(c) Provide children with legal and other appropriate assistance at all stages of the proceedings;
(d) Ensure that children who are detained or imprisoned are separated from adults;
(e) Improve training programmes on relevant international standards for all professionals involved with the system of juvenile justice;
(f) Seek international technical assistance from the United Nations Children’s Fund, the Office of the United Nations High Commissioner for Human Rights and other relevant regional bodies.
9. Optional Protocols to the Convention
61. The Committee notes that the State party has not yet ratified the Optional Protocols to the Convention on the Rights of the Child on the sale of children, child prostitution and child pornography, and on the involvement of children in armed conflict.
62. The Committee recommends that the State party ratify the Optional Protocols to the Convention on the Rights of the Child on the sale of children, child prostitution and child pornography, and on the involvement of children in armed conflict.
10. Follow-up and dissemination
63. The Committee recommends that the State party take all appropriate measures to ensure the full implementation of the present recommendations, inter alia, by transmitting them to members of the cabinet, the Parliament and local governments for appropriate consideration and further action.

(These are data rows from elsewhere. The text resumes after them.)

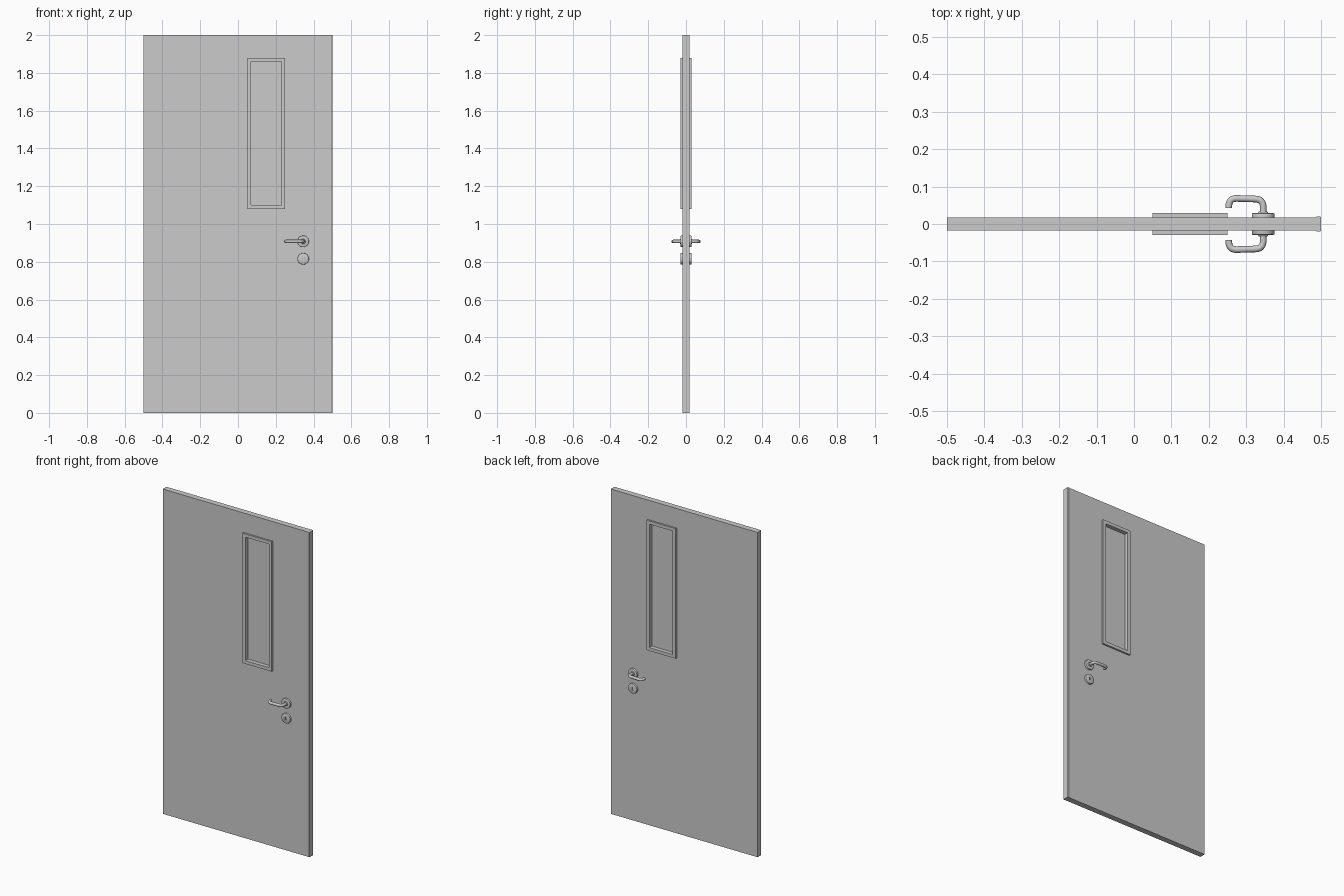
import bpy, bmesh, math
from mathutils import Vector

if "Cube" in bpy.data.objects:
    bpy.data.objects.remove(bpy.data.objects["Cube"])

HALF = 0.018          # half thickness of the leaf
FACE = 0.029          # how far trim stands from the centre plane


def mesh_object(name, bm):
    bmesh.ops.recalc_face_normals(bm, faces=bm.faces)
    me = bpy.data.meshes.new(name)
    bm.to_mesh(me)
    bm.free()
    ob = bpy.data.objects.new(name, me)
    bpy.context.collection.objects.link(ob)
    return ob


def activate(ob):
    bpy.ops.object.select_all(action='DESELECT')
    ob.select_set(True)
    bpy.context.view_layer.objects.active = ob


def box(name, x0, x1, y0, y1, z0, z1):
    bm = bmesh.new()
    bmesh.ops.create_cube(bm, size=1)
    for v in bm.verts:
        v.co = Vector(((x0, x1)[v.co.x > 0], (y0, y1)[v.co.y > 0], (z0, z1)[v.co.z > 0]))
    return mesh_object(name, bm)


def cut(ob, cutter):
    mod = ob.modifiers.new("cut", 'BOOLEAN')
    mod.solver = 'EXACT'
    mod.object = cutter
    activate(ob)
    bpy.ops.object.modifier_apply(modifier=mod.name)
    bpy.data.objects.remove(cutter, do_unlink=True)


def lathe(name, profile, x, z, side, n=40):
    """Spin (radius, y) points around a y axis through x, z."""
    bm = bmesh.new()
    rings = []
    for r, y in profile:
        rings.append([bm.verts.new((x + r * math.cos(2 * math.pi * i / n), side * y,
                                    z + r * math.sin(2 * math.pi * i / n))) for i in range(n)])
    for a, b in zip(rings, rings[1:]):
        for i in range(n):
            j = (i + 1) % n
            bm.faces.new((a[i], a[j], b[j], b[i]))
    bm.faces.new(rings[0])
    bm.faces.new(rings[-1])
    return mesh_object(name, bm)


def smooth(ob):
    activate(ob)
    bpy.ops.object.shade_smooth_by_angle(angle=math.radians(35))


def rounded_path(pts, r, steps=8):
    """Replace each inner corner by a quadratic curve."""
    out = [pts[0]]
    for a, b, c in zip(pts, pts[1:], pts[2:]):
        p, q = b + (a - b).normalized() * r, b + (c - b).normalized() * r
        for i in range(steps + 1):
            t = i / steps
            out.append(p * (1 - t) ** 2 + b * 2 * t * (1 - t) + q * t * t)
    return out + [pts[-1]]


# Door leaf, with a slightly flared closing edge
half = [(-0.5, HALF), (0.484, HALF), (0.488, 0.0195), (0.498, 0.0195), (0.5, 0.0175)]
outline = half + [(x, -y) for x, y in reversed(half)]
bm = bmesh.new()
low = [bm.verts.new((x, y, 0)) for x, y in outline]
high = [bm.verts.new((x, y, 2)) for x, y in outline]
bm.faces.new(low)
bm.faces.new(high)
for i in range(len(low)):
    j = (i + 1) % len(low)
    bm.faces.new((low[i], low[j], high[j], high[i]))
leaf = mesh_object("door_leaf", bm)
cut(leaf, box("window_opening", 0.06, 0.24, -0.1, 0.1, 1.09, 1.87))

# Window frame and pane
frame = box("window_frame", 0.05, 0.25, -FACE, FACE, 1.08, 1.88)
cut(frame, box("frame_opening", 0.07, 0.23, -0.1, 0.1, 1.10, 1.86))
box("window_pane", 0.065, 0.235, -0.004, 0.004, 1.095, 1.865)

# Handle and lock on both faces
HX, HZ, LZ = 0.345, 0.908, 0.816
disc = [(0.0305, HALF - 0.002), (0.0305, FACE - 0.003), (0.0295, FACE - 0.001), (0.0275, FACE)]
for side, label in ((-1, "front"), (1, "back")):
    smooth(lathe("handle_rose_" + label, disc + [(0.014, FACE), (0.012, FACE + 0.004)], HX, HZ, side))

    path = rounded_path([Vector((x, side * y, HZ)) for x, y in
                         ((HX, HALF), (HX, 0.066), (0.254, 0.069), (0.253, 0.043))], 0.021)
    cu = bpy.data.curves.new("lever_path", 'CURVE')
    cu.dimensions = '3D'
    cu.bevel_depth = 0.0088
    cu.bevel_resolution = 4
    cu.use_fill_caps = True
    sp = cu.splines.new('POLY')
    sp.points.add(len(path) - 1)
    for p, co in zip(sp.points, path):
        p.co = (*co, 1)
    lever = bpy.data.objects.new("lever_handle_" + label, cu)
    bpy.context.collection.objects.link(lever)
    activate(lever)
    bpy.ops.object.convert(target='MESH')
    smooth(bpy.context.view_layer.objects.active)

    lock = lathe("lock_cover_" + label, disc, HX, LZ, side)
    y0, y1 = sorted((side * (FACE - 0.006), side * 0.05))
    cut(lock, box("keyhole", HX - 0.003, HX + 0.003, y0, y1, LZ - 0.009, LZ + 0.009))
    smooth(lock)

64. The Committee further recommends that the initial report and written replies submitted by the State party and related recommendations (concluding observations) it adopted be made widely available, including through the Internet (but not exclusively), to the public at large, civil society organizations, youth groups, professional groups and children in order to generate debate and awareness of the Convention, its implementation and monitoring.
11. Next report
65. In the light of the recommendation on reporting periodicity adopted by the Committee and described in the report on its twenty-ninth session (see CRC/C/114, chap. I), the Committee underlines the importance of a reporting practice that is in full compliance with the provisions of article 44 of the Convention. An important aspect of States parties’ responsibilities to children under the Convention is ensuring that the Committee has regular opportunities to examine the progress made in the implementation of the Convention. In this regard, regular and timely reporting by States parties is crucial. As an exceptional measure, in order to help the State party catch up with its reporting obligations so as to be in full compliance with the Convention, the Committee invites the State party to submit its second, third and fourth periodic reports in one consolidated report by 21 March 2008, date on which the fourth report is due. The report should not exceed 120 pages (see CRC/C/118). The Committee expects the State party to report every five years thereafter, as foreseen by the Convention.